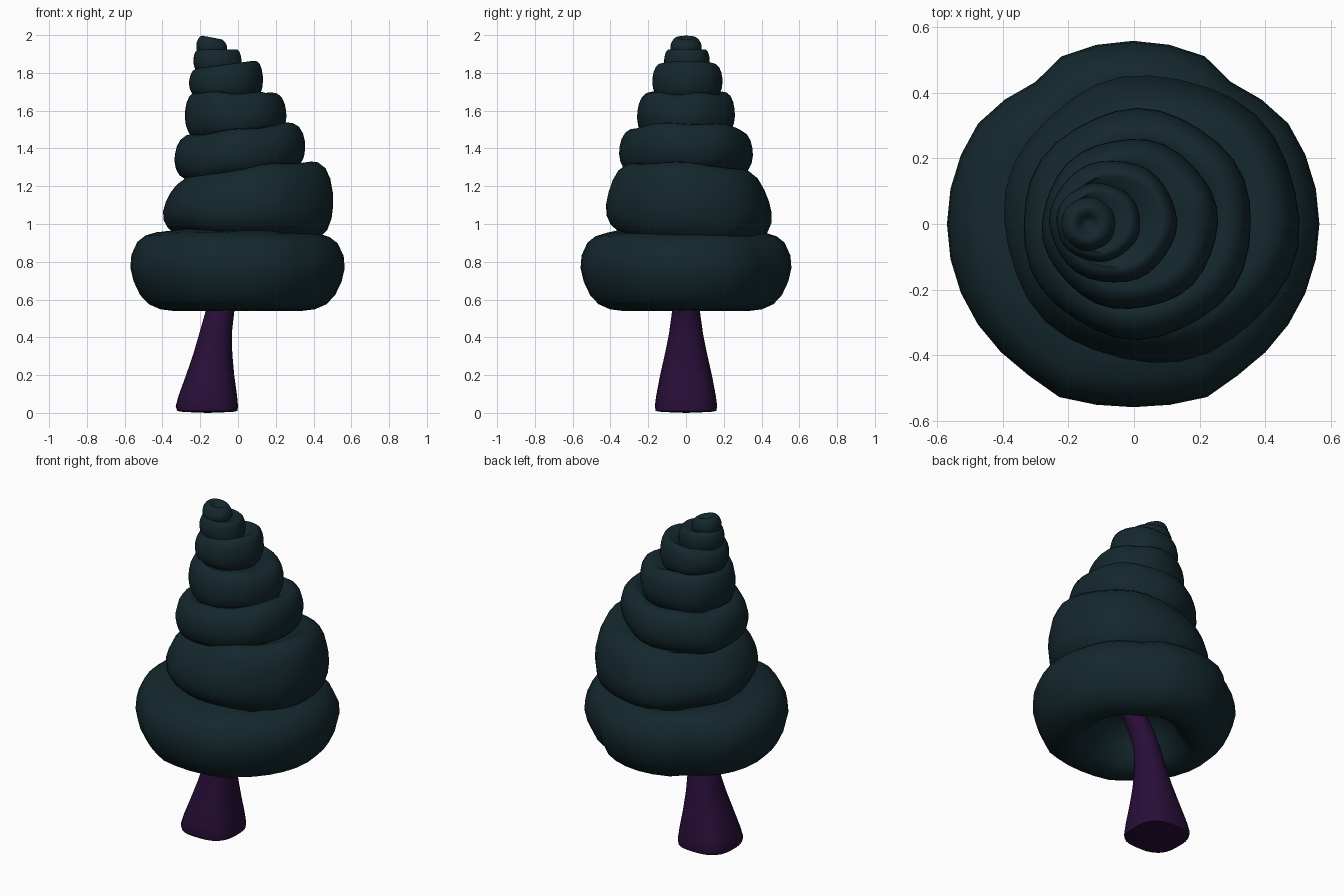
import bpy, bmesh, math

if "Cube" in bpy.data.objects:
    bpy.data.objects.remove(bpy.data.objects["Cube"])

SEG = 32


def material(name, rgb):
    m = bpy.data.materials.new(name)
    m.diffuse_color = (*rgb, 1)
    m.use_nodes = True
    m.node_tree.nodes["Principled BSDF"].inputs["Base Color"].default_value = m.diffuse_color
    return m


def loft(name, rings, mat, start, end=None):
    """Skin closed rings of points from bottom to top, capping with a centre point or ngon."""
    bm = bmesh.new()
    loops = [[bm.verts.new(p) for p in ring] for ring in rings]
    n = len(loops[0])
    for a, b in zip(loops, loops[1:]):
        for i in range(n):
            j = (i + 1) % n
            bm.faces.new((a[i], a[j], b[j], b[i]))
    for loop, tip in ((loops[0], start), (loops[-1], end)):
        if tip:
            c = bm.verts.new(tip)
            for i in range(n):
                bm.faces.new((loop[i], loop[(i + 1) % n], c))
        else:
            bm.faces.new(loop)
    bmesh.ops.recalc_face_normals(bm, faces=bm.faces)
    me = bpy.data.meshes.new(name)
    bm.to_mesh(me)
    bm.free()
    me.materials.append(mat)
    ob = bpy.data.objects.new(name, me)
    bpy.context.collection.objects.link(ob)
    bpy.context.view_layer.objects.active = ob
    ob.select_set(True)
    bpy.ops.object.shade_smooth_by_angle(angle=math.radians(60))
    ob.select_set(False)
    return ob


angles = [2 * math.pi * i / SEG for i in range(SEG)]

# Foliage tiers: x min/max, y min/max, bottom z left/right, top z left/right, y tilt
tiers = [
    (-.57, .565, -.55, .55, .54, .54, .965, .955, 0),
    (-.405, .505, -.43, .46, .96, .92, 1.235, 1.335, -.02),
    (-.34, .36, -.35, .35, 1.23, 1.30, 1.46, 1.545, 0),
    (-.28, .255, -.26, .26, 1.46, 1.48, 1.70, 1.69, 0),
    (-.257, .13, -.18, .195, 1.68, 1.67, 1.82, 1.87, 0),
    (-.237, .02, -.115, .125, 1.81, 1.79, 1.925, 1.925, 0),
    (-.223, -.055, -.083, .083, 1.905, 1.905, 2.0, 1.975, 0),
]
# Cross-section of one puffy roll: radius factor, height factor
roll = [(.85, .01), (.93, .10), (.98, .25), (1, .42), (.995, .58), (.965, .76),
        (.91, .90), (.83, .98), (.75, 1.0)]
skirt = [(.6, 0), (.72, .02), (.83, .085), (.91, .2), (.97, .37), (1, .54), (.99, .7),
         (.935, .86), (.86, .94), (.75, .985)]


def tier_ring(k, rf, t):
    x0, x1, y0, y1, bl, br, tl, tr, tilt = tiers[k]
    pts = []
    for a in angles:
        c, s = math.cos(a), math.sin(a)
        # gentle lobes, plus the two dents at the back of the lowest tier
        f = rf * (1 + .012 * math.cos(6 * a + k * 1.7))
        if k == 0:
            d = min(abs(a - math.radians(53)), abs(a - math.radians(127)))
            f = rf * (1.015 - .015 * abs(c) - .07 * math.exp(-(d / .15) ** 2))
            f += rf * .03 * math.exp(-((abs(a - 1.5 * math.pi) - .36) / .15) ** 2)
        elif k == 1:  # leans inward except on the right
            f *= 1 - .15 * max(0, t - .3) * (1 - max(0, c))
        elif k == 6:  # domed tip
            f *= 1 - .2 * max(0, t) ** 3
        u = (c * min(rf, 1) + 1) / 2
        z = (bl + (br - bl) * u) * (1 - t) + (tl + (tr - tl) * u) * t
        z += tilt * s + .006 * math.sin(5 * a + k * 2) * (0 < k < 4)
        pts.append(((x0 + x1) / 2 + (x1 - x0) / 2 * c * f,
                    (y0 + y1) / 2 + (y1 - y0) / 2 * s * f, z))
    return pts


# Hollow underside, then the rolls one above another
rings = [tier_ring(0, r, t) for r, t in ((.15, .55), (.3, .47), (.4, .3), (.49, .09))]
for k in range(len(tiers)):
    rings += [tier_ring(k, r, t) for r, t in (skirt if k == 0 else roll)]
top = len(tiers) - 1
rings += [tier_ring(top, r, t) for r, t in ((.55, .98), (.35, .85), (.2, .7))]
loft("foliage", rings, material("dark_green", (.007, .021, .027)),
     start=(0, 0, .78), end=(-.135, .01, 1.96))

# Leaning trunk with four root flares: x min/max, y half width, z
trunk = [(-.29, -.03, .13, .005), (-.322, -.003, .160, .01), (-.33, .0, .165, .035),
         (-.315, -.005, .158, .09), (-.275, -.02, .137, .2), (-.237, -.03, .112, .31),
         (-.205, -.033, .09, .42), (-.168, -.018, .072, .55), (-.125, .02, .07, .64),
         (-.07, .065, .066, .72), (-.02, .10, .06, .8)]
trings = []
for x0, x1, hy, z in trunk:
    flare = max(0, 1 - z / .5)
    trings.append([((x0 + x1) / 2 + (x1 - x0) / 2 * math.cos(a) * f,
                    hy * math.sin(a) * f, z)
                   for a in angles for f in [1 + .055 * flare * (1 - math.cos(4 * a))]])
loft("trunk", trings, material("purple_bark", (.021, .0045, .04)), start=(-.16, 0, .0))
+ + + + +
Copy out each line of the data where the string "trings" appears.

trings = []
    trings.append([((x0 + x1) / 2 + (x1 - x0) / 2 * math.cos(a) * f,
loft("trunk", trings, material("purple_bark", (.021, .0045, .04)), start=(-.16, 0, .0))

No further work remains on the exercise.